◆ **EXERCISE BRIEF**
Within the material below, filter for lines that hold the word "GREY".

Content starts

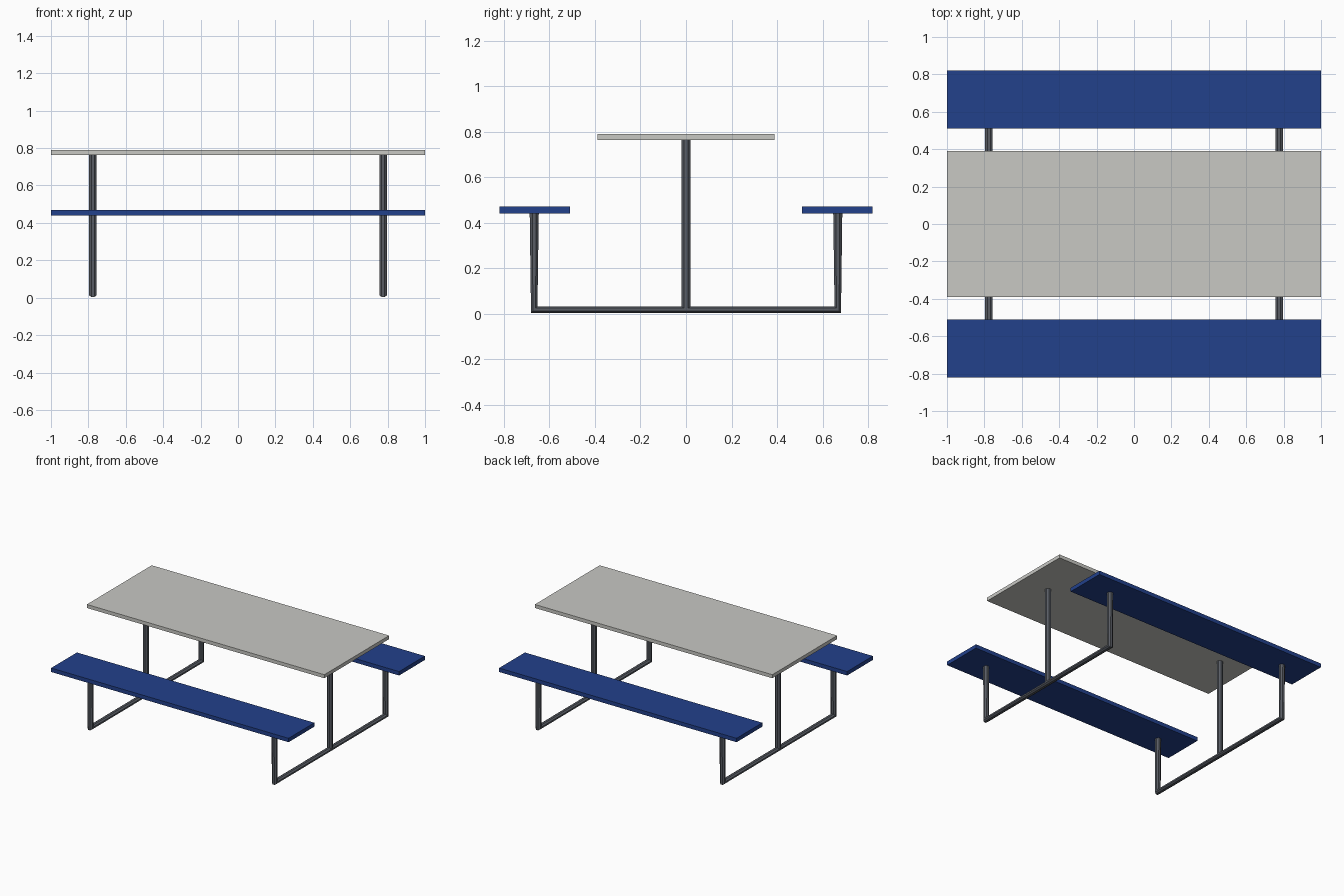
import bpy
import bmesh
import math
from mathutils import Vector

cube = bpy.data.objects.get("Cube")
if cube:
    bpy.data.objects.remove(cube, do_unlink=True)


def make_material(name, rgb):
    mat = bpy.data.materials.new(name)
    mat.use_nodes = True
    color = (*rgb, 1)
    mat.diffuse_color = color
    mat.node_tree.nodes["Principled BSDF"].inputs["Base Color"].default_value = color
    return mat


GREY = make_material("light_grey_top", (0.58, 0.58, 0.55))
BLUE = make_material("blue_bench", (0.016, 0.052, 0.26))
STEEL = make_material("dark_steel", (0.10, 0.11, 0.13))
SIDES = 8
RADIUS = 0.02


def add_object(name, bm, mat):
    bmesh.ops.recalc_face_normals(bm, faces=bm.faces)
    mesh = bpy.data.meshes.new(name)
    bm.to_mesh(mesh)
    bm.free()
    mesh.materials.append(mat)
    obj = bpy.data.objects.new(name, mesh)
    bpy.context.collection.objects.link(obj)
    return obj


def board(name, low, high, mat):
    low, high = Vector(low), Vector(high)
    bm = bmesh.new()
    bmesh.ops.create_cube(bm, size=1)
    bmesh.ops.scale(bm, vec=high - low, verts=bm.verts)
    bmesh.ops.translate(bm, vec=(low + high) / 2, verts=bm.verts)
    return add_object(name, bm, mat)


def pipe(name, x, path):
    """Sweep a round section along (y, z) points; bends keep the section unscaled."""
    points = [Vector((x, y, z)) for y, z in path]
    bm = bmesh.new()
    rings = []
    for i, p in enumerate(points):
        tangent = Vector((0, 0, 0))
        if i > 0:
            tangent += (p - points[i - 1]).normalized()
        if i < len(points) - 1:
            tangent += (points[i + 1] - p).normalized()
        across = Vector((1, 0, 0))
        other = tangent.normalized().cross(across)
        ring = []
        for k in range(SIDES):
            a = math.tau * (k + 0.5) / SIDES
            r = RADIUS / math.cos(math.pi / SIDES)
            ring.append(bm.verts.new(p + r * (math.cos(a) * across + math.sin(a) * other)))
        rings.append(ring)
    for a, b in zip(rings, rings[1:]):
        for k in range(SIDES):
            n = (k + 1) % SIDES
            bm.faces.new((a[k], a[n], b[n], b[k]))
    bm.faces.new(rings[0])
    bm.faces.new(rings[-1])
    return add_object(name, bm, STEEL)


# Table top and the two benches
board("table_top", (-1, -0.39, 0.763), (1, 0.39, 0.79), GREY)
board("front_bench", (-1, -0.82, 0.44), (1, -0.51, 0.47), BLUE)
board("back_bench", (-1, 0.51, 0.44), (1, 0.82, 0.47), BLUE)

# U-shaped bench frame and centre post at each end
for side, x in (("left", 0.776), ("right", -0.776)):
    pipe(side + "_bench_frame", x,
         [(-0.667, 0.445), (-0.667, 0.018), (0.667, 0.018), (0.667, 0.445)])
    pipe(side + "_centre_post", x, [(0, 0.018), (0, 0.77)])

Content ends

◆ **RESPONSE**
GREY = make_material("light_grey_top", (0.58, 0.58, 0.55))
board("table_top", (-1, -0.39, 0.763), (1, 0.39, 0.79), GREY)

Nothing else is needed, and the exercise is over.